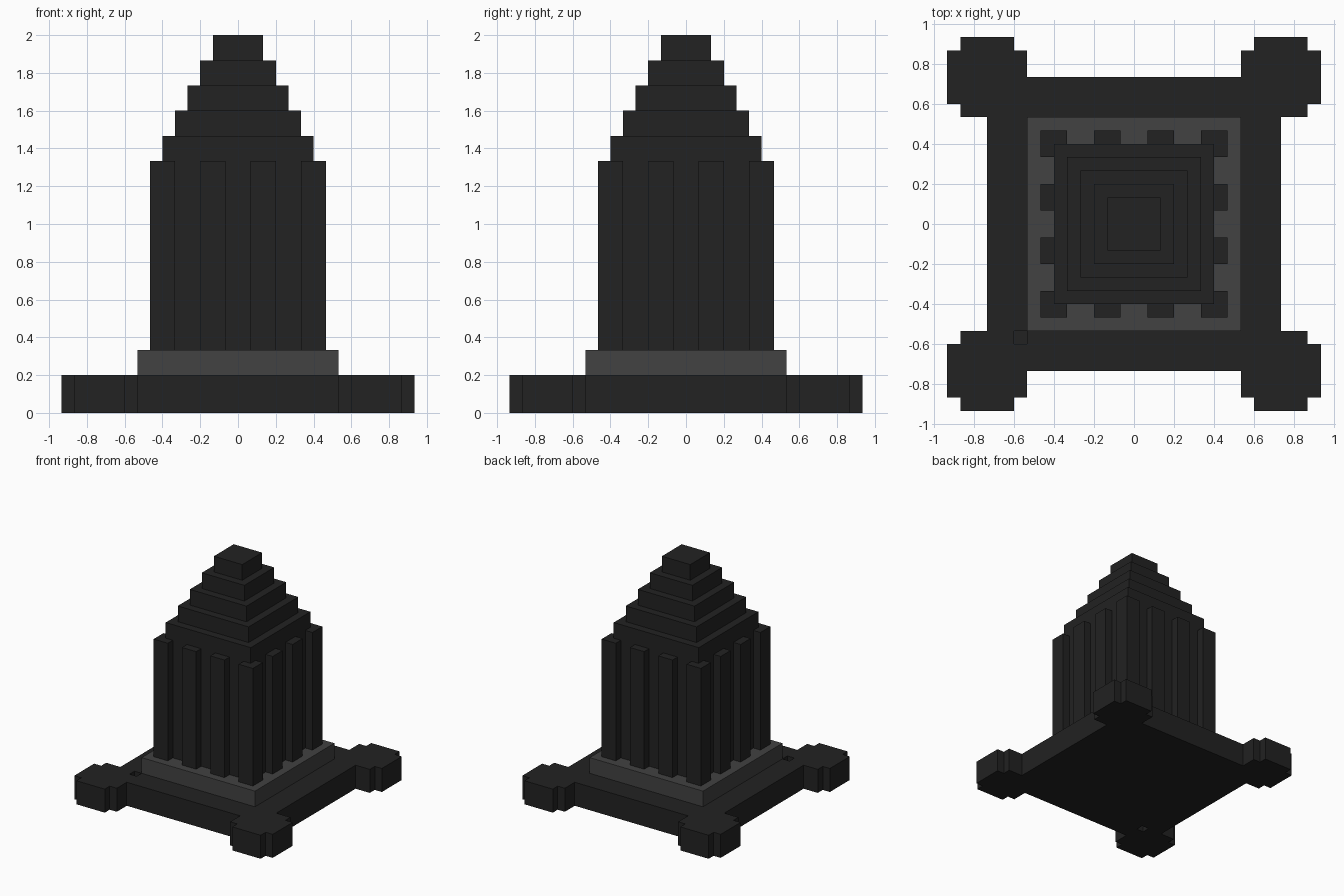
import bpy, bmesh

if "Cube" in bpy.data.objects:
    bpy.data.objects.remove(bpy.data.objects["Cube"])

U = 2 / 30  # one block


def material(name, v):
    m = bpy.data.materials.new(name)
    m.diffuse_color = (v, v, v, 1)
    m.use_nodes = True
    m.node_tree.nodes["Principled BSDF"].inputs["Base Color"].default_value = m.diffuse_color
    return m


DARK = material("dark stone", 0.016)
GREY = material("grey stone", 0.054)


def finish(name, bm, mat):
    bmesh.ops.recalc_face_normals(bm, faces=bm.faces)
    me = bpy.data.meshes.new(name)
    bm.to_mesh(me)
    bm.free()
    me.materials.append(mat)
    ob = bpy.data.objects.new(name, me)
    bpy.context.collection.objects.link(ob)
    return ob


def prism(name, outline, z0, z1, mat):
    """Extrude an outline (in blocks) from z0 to z1 (in blocks)."""
    bm = bmesh.new()
    f = bm.faces.new([bm.verts.new((x * U, y * U, z0 * U)) for x, y in outline])
    ext = bmesh.ops.extrude_face_region(bm, geom=[f])
    up = [g for g in ext["geom"] if isinstance(g, bmesh.types.BMVert)]
    bmesh.ops.translate(bm, verts=up, vec=(0, 0, (z1 - z0) * U))
    return finish(name, bm, mat)


def block(name, cx, cy, half, z0, z1, mat):
    return prism(name, [(cx - half, cy - half), (cx + half, cy - half),
                        (cx + half, cy + half), (cx - half, cy + half)], z0, z1, mat)


# Base slab with four stepped corner feet: one corner turned four times
corner = [(11, 8), (13, 8), (13, 9), (14, 9), (14, 13), (13, 13),
          (13, 14), (9, 14), (9, 13), (8, 13), (8, 11)]
outline = []
for _ in range(4):
    outline += corner
    corner = [(-y, x) for x, y in corner]
base = prism("base", outline, 0, 3, DARK)

# Small pits in the top and underside of the base
for name, z0, z1 in (("top_pit_cutter", 2, 4), ("bottom_pit_cutter", -1, 1)):
    cutter = block(name, -8.5, -8.5, 0.5, z0, z1, DARK)
    cutter.hide_render = True
    cutter.hide_viewport = True
    mod = base.modifiers.new(name, 'BOOLEAN')
    mod.operation = 'DIFFERENCE'
    mod.solver = 'EXACT'
    mod.object = cutter

# Plinth and tower core
block("plinth", 0, 0, 8, 3, 5, GREY)
block("tower_core", 0, 0, 6, 5, 22, DARK)

# Pillars around the perimeter
spots = (-6, -2, 2, 6)
for x in spots:
    for y in spots:
        if 6 in (abs(x), abs(y)):
            block("pillar", x, y, 1, 5, 20, DARK)

# Stepped roof
for i in range(4):
    block("roof_step", 0, 0, 5 - i, 22 + 2 * i, 24 + 2 * i, DARK)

Problem to solve => The result should be the same data as above, line for line, with the pictures gone.

Written response =>
import bpy, bmesh

if "Cube" in bpy.data.objects:
    bpy.data.objects.remove(bpy.data.objects["Cube"])

U = 2 / 30  # one block


def material(name, v):
    m = bpy.data.materials.new(name)
    m.diffuse_color = (v, v, v, 1)
    m.use_nodes = True
    m.node_tree.nodes["Principled BSDF"].inputs["Base Color"].default_value = m.diffuse_color
    return m


DARK = material("dark stone", 0.016)
GREY = material("grey stone", 0.054)


def finish(name, bm, mat):
    bmesh.ops.recalc_face_normals(bm, faces=bm.faces)
    me = bpy.data.meshes.new(name)
    bm.to_mesh(me)
    bm.free()
    me.materials.append(mat)
    ob = bpy.data.objects.new(name, me)
    bpy.context.collection.objects.link(ob)
    return ob


def prism(name, outline, z0, z1, mat):
    """Extrude an outline (in blocks) from z0 to z1 (in blocks)."""
    bm = bmesh.new()
    f = bm.faces.new([bm.verts.new((x * U, y * U, z0 * U)) for x, y in outline])
    ext = bmesh.ops.extrude_face_region(bm, geom=[f])
    up = [g for g in ext["geom"] if isinstance(g, bmesh.types.BMVert)]
    bmesh.ops.translate(bm, verts=up, vec=(0, 0, (z1 - z0) * U))
    return finish(name, bm, mat)


def block(name, cx, cy, half, z0, z1, mat):
    return prism(name, [(cx - half, cy - half), (cx + half, cy - half),
                        (cx + half, cy + half), (cx - half, cy + half)], z0, z1, mat)


# Base slab with four stepped corner feet: one corner turned four times
corner = [(11, 8), (13, 8), (13, 9), (14, 9), (14, 13), (13, 13),
          (13, 14), (9, 14), (9, 13), (8, 13), (8, 11)]
outline = []
for _ in range(4):
    outline += corner
    corner = [(-y, x) for x, y in corner]
base = prism("base", outline, 0, 3, DARK)

# Small pits in the top and underside of the base
for name, z0, z1 in (("top_pit_cutter", 2, 4), ("bottom_pit_cutter", -1, 1)):
    cutter = block(name, -8.5, -8.5, 0.5, z0, z1, DARK)
    cutter.hide_render = True
    cutter.hide_viewport = True
    mod = base.modifiers.new(name, 'BOOLEAN')
    mod.operation = 'DIFFERENCE'
    mod.solver = 'EXACT'
    mod.object = cutter

# Plinth and tower core
block("plinth", 0, 0, 8, 3, 5, GREY)
block("tower_core", 0, 0, 6, 5, 22, DARK)

# Pillars around the perimeter
spots = (-6, -2, 2, 6)
for x in spots:
    for y in spots:
        if 6 in (abs(x), abs(y)):
            block("pillar", x, y, 1, 5, 20, DARK)

# Stepped roof
for i in range(4):
    block("roof_step", 0, 0, 5 - i, 22 + 2 * i, 24 + 2 * i, DARK)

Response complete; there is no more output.